As Fiske-Harrison has explored in his previous postings on this blog, what it means to behave "well" towards animals is a very different business to what it means to behave well towards other people. Given, however, that our behaviour towards animals does not simply exist in an ethical vacuum, most modern societies find themselves in a peculiar position: horrified by bull-fights or fox hunts, yet economically predicated on the industrial rearing and slaughter of many millions of animals.

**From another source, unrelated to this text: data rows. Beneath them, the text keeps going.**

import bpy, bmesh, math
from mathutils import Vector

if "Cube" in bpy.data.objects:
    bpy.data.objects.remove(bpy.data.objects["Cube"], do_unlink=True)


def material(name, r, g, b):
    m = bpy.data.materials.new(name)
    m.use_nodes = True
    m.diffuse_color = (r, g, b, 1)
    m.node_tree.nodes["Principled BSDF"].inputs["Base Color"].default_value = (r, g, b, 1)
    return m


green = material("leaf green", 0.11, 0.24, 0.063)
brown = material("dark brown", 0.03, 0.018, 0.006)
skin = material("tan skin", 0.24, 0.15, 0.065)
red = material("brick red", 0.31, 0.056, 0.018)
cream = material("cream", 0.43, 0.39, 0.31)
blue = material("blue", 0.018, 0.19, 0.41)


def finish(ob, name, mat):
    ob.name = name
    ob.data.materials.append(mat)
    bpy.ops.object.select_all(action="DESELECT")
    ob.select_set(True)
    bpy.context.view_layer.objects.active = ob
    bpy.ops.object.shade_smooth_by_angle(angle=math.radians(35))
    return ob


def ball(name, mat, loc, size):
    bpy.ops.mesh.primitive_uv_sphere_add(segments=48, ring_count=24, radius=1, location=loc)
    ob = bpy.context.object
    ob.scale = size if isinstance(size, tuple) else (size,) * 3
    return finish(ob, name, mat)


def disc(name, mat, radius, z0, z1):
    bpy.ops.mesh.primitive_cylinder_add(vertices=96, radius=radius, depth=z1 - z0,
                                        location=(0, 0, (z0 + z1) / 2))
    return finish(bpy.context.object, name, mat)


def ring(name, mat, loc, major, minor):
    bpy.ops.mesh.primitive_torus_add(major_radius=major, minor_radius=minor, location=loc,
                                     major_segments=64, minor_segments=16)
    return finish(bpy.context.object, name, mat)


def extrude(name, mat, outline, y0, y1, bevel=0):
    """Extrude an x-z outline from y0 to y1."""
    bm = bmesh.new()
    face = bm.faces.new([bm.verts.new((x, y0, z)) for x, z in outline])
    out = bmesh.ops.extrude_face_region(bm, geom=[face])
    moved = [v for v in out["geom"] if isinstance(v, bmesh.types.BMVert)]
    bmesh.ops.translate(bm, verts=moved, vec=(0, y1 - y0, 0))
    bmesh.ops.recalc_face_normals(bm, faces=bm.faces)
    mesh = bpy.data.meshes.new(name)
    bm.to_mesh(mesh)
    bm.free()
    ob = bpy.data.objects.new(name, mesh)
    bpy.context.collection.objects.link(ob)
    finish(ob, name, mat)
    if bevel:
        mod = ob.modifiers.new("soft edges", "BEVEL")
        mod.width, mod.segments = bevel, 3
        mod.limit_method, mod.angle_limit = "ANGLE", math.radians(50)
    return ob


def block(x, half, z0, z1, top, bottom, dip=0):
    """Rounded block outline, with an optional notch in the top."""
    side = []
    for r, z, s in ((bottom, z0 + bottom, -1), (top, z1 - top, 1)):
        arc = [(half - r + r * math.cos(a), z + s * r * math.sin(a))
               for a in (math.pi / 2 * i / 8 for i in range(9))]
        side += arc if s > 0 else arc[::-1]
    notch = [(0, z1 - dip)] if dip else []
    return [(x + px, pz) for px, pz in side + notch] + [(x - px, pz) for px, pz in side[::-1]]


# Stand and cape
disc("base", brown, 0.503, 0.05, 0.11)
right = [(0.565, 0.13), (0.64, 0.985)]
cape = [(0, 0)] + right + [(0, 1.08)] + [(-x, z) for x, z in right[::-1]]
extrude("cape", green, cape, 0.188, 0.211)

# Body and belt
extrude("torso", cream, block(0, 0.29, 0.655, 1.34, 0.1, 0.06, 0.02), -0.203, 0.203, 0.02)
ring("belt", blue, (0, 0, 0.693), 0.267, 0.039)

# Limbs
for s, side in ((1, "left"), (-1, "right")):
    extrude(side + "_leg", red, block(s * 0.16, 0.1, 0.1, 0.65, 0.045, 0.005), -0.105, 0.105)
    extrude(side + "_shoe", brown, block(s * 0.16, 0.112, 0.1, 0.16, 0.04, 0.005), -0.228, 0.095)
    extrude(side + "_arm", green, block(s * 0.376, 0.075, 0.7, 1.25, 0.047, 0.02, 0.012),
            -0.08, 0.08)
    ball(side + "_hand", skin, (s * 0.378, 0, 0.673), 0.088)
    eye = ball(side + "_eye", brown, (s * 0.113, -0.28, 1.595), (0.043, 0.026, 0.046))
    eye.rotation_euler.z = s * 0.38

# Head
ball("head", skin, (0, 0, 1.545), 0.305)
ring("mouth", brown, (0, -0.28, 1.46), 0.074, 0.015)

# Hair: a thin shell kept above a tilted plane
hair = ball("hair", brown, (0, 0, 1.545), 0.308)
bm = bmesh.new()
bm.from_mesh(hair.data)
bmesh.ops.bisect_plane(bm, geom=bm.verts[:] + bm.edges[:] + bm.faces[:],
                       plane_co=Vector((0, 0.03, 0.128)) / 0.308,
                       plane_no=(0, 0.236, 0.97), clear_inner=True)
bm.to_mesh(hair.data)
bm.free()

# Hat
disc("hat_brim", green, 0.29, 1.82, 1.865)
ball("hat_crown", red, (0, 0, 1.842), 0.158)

Can such contradictions be reconciled? Can we justify our pleasure in either the spectacle of a bullfight or the savour of a steak dinner? As ever, let us know your thoughts below.